** MATERIAL FOR THIS EXERCISE follows **

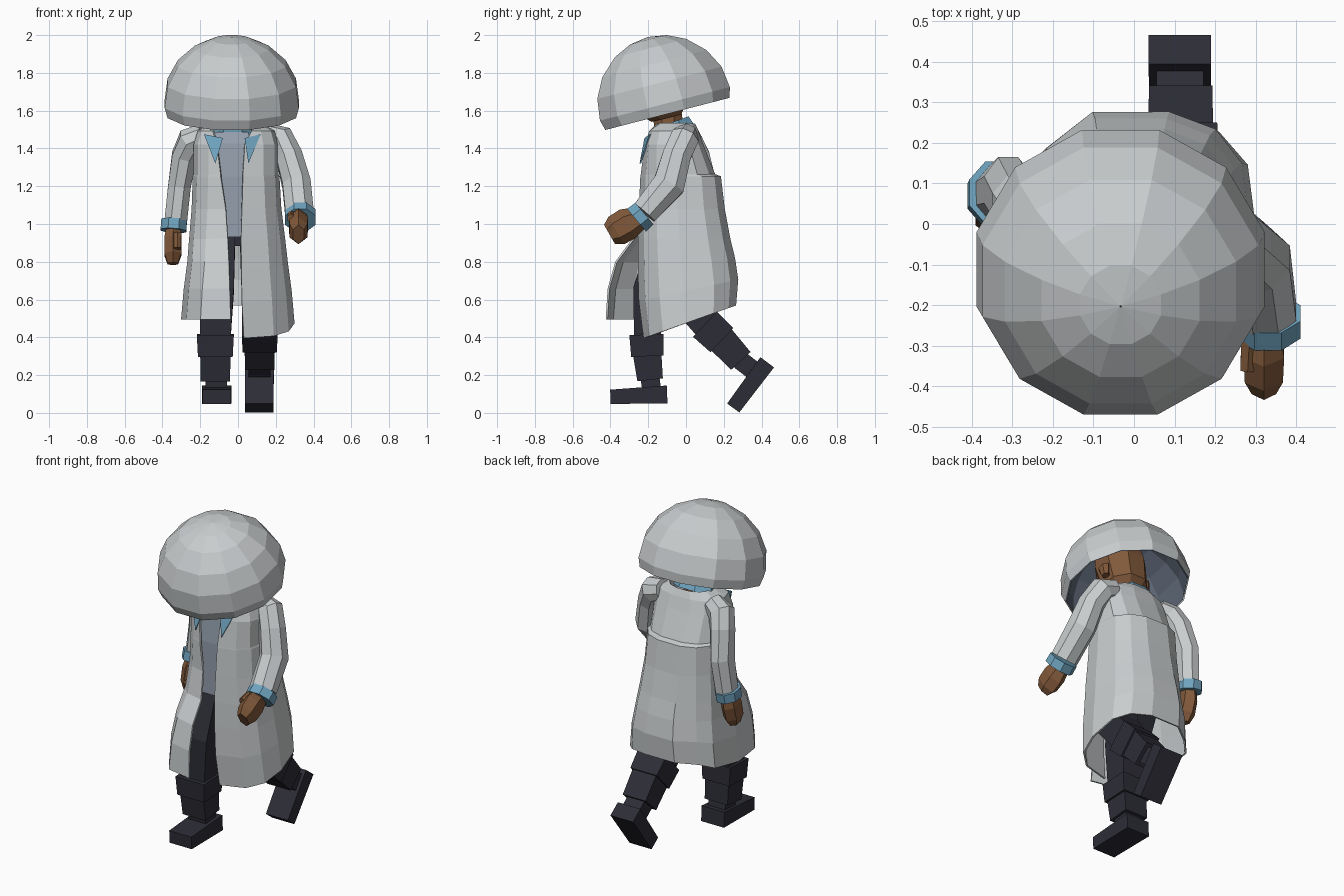
import bpy, bmesh, math
from mathutils import Vector, Matrix


def material(name, rgb):
    m = bpy.data.materials.new(name)
    m.diffuse_color = (*rgb, 1)
    return m


PALE = material("pale grey", (0.58, 0.605, 0.615))
SHIRT = material("blue grey", (0.30, 0.35, 0.42))
LINING = material("dark blue grey", (0.11, 0.135, 0.18))
BLUE = material("trim blue", (0.16, 0.37, 0.52))
SKIN = material("brown", (0.22, 0.10, 0.043))
DARK = material("dark navy", (0.026, 0.026, 0.038))


def make(name, rows, mat, closed=True, caps=True):
    """Skin a list of point rows into a flat-shaded object."""
    bm = bmesh.new()
    vs = [[bm.verts.new(p) for p in row] for row in rows]
    n = len(rows[0])
    for a, b in zip(vs, vs[1:]):
        for i in range(n if closed else n - 1):
            j = (i + 1) % n
            bm.faces.new((a[i], a[j], b[j], b[i]))
    if caps:
        bm.faces.new(vs[0][::-1])
        bm.faces.new(vs[-1])
    bmesh.ops.recalc_face_normals(bm, faces=bm.faces)
    me = bpy.data.meshes.new(name)
    bm.to_mesh(me)
    bm.free()
    me.materials.append(mat)
    ob = bpy.data.objects.new(name, me)
    bpy.context.collection.objects.link(ob)
    return ob


def tube(name, rings, mat, sides=8, caps=True):
    """Loft through rings (x, y, z, half width, half depth); 4 sides gives a box."""
    pts = [Vector(r[:3]) for r in rings]
    k = 1 / math.cos(math.pi / sides)
    rows = []
    for i, r in enumerate(rings):
        t = (pts[min(i + 1, len(pts) - 1)] - pts[max(i - 1, 0)]).normalized()
        v = t.cross(Vector((1, 0, 0))).normalized()
        u = v.cross(t)
        rows.append([pts[i] + u * r[3] * k * math.cos(a) + v * r[4] * k * math.sin(a)
                     for a in [(s + 0.5) * 2 * math.pi / sides for s in range(sides)]])
    return make(name, rows, mat, True, caps)


# Dome hat tipped forward, with a separate lining
HAT = [(0.34, 0), (0.355, 0.055), (0.34, 0.17), (0.285, 0.275), (0.195, 0.36), (0.10, 0.405), (0.002, 0.42)]
tilt = Matrix.Translation((-0.033, -0.098, 1.583)) @ Matrix.Rotation(math.radians(14.5), 4, 'X')


def dome(name, mat, s):
    rows = [[tilt @ Vector((r * s / 0.966 * math.cos(a), r * s / 0.966 * math.sin(a), h * s))
             for a in [math.radians(15 + 30 * i) for i in range(12)]] for r, h in HAT]
    return make(name, rows, mat, True, False)


dome("hat", PALE, 1.0)
dome("hat_lining", LINING, 0.98)

# Head, ears and neck
tube("head", [(-0.03, -0.105, 1.56, 0.085, 0.08), (-0.03, -0.115, 1.60, 0.125, 0.12),
              (-0.03, -0.155, 1.75, 0.14, 0.14), (-0.03, -0.18, 1.85, 0.12, 0.12)], SKIN)
for side, x in (("left", -0.175), ("right", 0.115)):
    tube(side + "_ear", [(x, -0.11, 1.63, 0.02, 0.02), (x, -0.125, 1.69, 0.025, 0.035)], SKIN, 6)
tube("neck", [(-0.03, -0.085, 1.45, 0.08, 0.08), (-0.03, -0.10, 1.60, 0.075, 0.075)], SKIN)

# Shirt, collar band (lower at the front) and collar points
tube("shirt", [(-0.035, -0.09, 0.93, 0.10, 0.12), (-0.035, -0.09, 1.25, 0.10, 0.125),
               (-0.035, -0.085, 1.42, 0.10, 0.115), (-0.035, -0.08, 1.48, 0.09, 0.10)], SHIRT, 4)
tube("collar_band", [(-0.028, -0.065, 1.495, 0.13, 0.11), (-0.028, -0.08, 1.535, 0.115, 0.10)], BLUE, 8)
for side, xs in (("left", (-0.18, -0.08, -0.12)), ("right", (0.12, 0.035, 0.055))):
    tri = [(xs[0], -0.185, 1.475), (xs[1], -0.212, 1.455), (xs[2], -0.238, 1.32)]
    make(side + "_collar_point", [tri, [(x, y - 0.008, z) for x, y, z in tri]], BLUE)

# Coat rows: z, half width, front y, back y, left edge x, right edge x, forward kick of left panel
COAT = [(1.53, 0.13, -0.15, 0.045, -0.15, 0.09, 0),
        (1.49, 0.20, -0.19, 0.065, -0.13, 0.07, 0),
        (1.42, 0.22, -0.215, 0.09, -0.11, 0.035, 0),
        (1.26, 0.22, -0.235, 0.155, -0.09, 0.025, 0),
        (1.25, 0.225, -0.237, 0.185, -0.09, 0.025, 0),
        (1.08, 0.235, -0.245, 0.205, -0.065, 0.02, 0),
        (0.92, 0.255, -0.25, 0.235, -0.055, 0.015, 0.03),
        (0.80, 0.27, -0.25, 0.26, -0.05, 0.017, 0.12),
        (0.66, 0.29, -0.245, 0.277, -0.045, 0.02, 0.165),
        (0.50, 0.305, -0.22, 0.265, -0.04, 0.03, 0.20)]
CX = -0.01


def spow(v, e):
    return math.copysign(abs(v) ** e, v)


rows = []
for z, hw, yf, yb, el, er, kick in COAT:
    cy, hd = (yf + yb) / 2, (yb - yf) / 2
    pts = [(er, yf)]
    for i in range(12):
        a = math.radians(34 + i * 292 / 11)
        pts.append((CX + hw * spow(math.sin(a), 0.75), cy - hd * spow(math.cos(a), 0.75)))
    pts.append((el, yf))
    row = []
    for x, y in pts:
        hem = 0.475 + 0.36 * y            # hem rises towards the back
        if x < CX:
            hem = max(hem, 0.495)
        f = max(0, (0.92 - z) / 0.42)     # blend from waist to hem
        zz = z + (hem - 0.50) * f
        if x < CX:
            y -= kick * min(1, max(0, (0.12 - y) / 0.30))
            g = min(1, max(0, (1.2 - z) / 0.4))
            x -= (x - CX) * 0.06 * g
            if y > 0 and x < -0.12:       # back left corner hangs closer to the body
                y *= 1 - 0.18 * g
        row.append((x, y, zz))
    rows.append(row)
coat = make("coat", rows, PALE, False, False)
sol = coat.modifiers.new("thickness", 'SOLIDIFY')
sol.thickness, sol.offset = 0.01, 0

# Arms: sleeve, cuff, hand and thumb
tube("right_sleeve", [(0.15, 0.0, 1.47, 0.06, 0.06), (0.225, -0.01, 1.45, 0.07, 0.075),
                      (0.27, -0.05, 1.36, 0.07, 0.075), (0.31, -0.09, 1.21, 0.075, 0.085),
                      (0.325, -0.22, 1.06, 0.075, 0.07)], PALE)
tube("right_cuff", [(0.33, -0.22, 1.055, 0.08, 0.075), (0.33, -0.262, 1.02, 0.08, 0.078)], BLUE)
tube("right_hand", [(0.32, -0.25, 1.03, 0.04, 0.055), (0.32, -0.31, 1.0, 0.05, 0.075),
                    (0.32, -0.37, 0.965, 0.047, 0.072), (0.32, -0.405, 0.945, 0.03, 0.05)], SKIN, 6)
tube("right_thumb", [(0.285, -0.27, 1.05, 0.02, 0.025), (0.28, -0.36, 1.03, 0.018, 0.022)], SKIN, 6)
tube("left_sleeve", [(-0.18, -0.01, 1.47, 0.06, 0.06), (-0.25, 0.01, 1.44, 0.07, 0.075),
                     (-0.285, 0.05, 1.36, 0.065, 0.075), (-0.31, 0.085, 1.20, 0.06, 0.08),
                     (-0.33, 0.075, 1.01, 0.06, 0.07)], PALE)
tube("left_cuff", [(-0.338, 0.077, 1.02, 0.068, 0.078), (-0.342, 0.068, 0.965, 0.068, 0.078)], BLUE)
tube("left_hand", [(-0.34, 0.065, 0.98, 0.038, 0.05), (-0.345, 0.05, 0.92, 0.045, 0.065),
                   (-0.345, 0.03, 0.84, 0.045, 0.06), (-0.345, 0.02, 0.79, 0.028, 0.035)], SKIN, 6)
tube("left_thumb", [(-0.32, 0.0, 0.95, 0.02, 0.022), (-0.32, -0.03, 0.87, 0.018, 0.02)], SKIN, 6)

# Trousers
tube("hips", [(-0.01, -0.075, 0.89, 0.17, 0.11), (-0.01, -0.08, 0.98, 0.165, 0.11)], DARK, 4)
tube("left_trouser", [(-0.105, -0.09, 0.93, 0.09, 0.10), (-0.112, -0.20, 0.65, 0.09, 0.08),
                      (-0.12, -0.205, 0.38, 0.08, 0.07)], DARK, 4)
tube("right_trouser", [(0.095, -0.08, 0.93, 0.085, 0.10), (0.105, -0.02, 0.62, 0.085, 0.085),
                       (0.115, 0.12, 0.45, 0.078, 0.075)], DARK, 4)

# Boots: wide top, shin, ankle and foot
BOOTS = {
    "left": [("boot_top", (-0.12, -0.21, 0.415, 0.098, 0.09), (-0.12, -0.205, 0.30, 0.092, 0.085)),
             ("boot_shin", (-0.12, -0.205, 0.31, 0.08, 0.075), (-0.12, -0.19, 0.175, 0.078, 0.068)),
             ("boot_ankle", (-0.115, -0.19, 0.18, 0.058, 0.05), (-0.115, -0.18, 0.11, 0.058, 0.05)),
             ("boot_foot", (-0.113, -0.10, 0.098, 0.078, 0.047), (-0.113, -0.40, 0.085, 0.076, 0.038))],
    "right": [("boot_top", (0.115, 0.10, 0.47, 0.095, 0.092), (0.115, 0.19, 0.385, 0.09, 0.088)),
              ("boot_shin", (0.115, 0.18, 0.395, 0.08, 0.078), (0.115, 0.29, 0.275, 0.078, 0.07)),
              ("boot_ankle", (0.113, 0.285, 0.28, 0.058, 0.05), (0.113, 0.37, 0.215, 0.058, 0.05)),
              ("boot_foot", (0.113, 0.43, 0.268, 0.077, 0.045), (0.113, 0.25, 0.026, 0.075, 0.04))],
}
for side, parts in BOOTS.items():
    for name, a, b in parts:
        tube(side + "_" + name, [a, b], DARK, 4)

** End of MATERIAL FOR THIS EXERCISE **

### WHAT TO PRODUCE
Please say how many lines above contain "radians", number only.

### ANSWER SPACE
3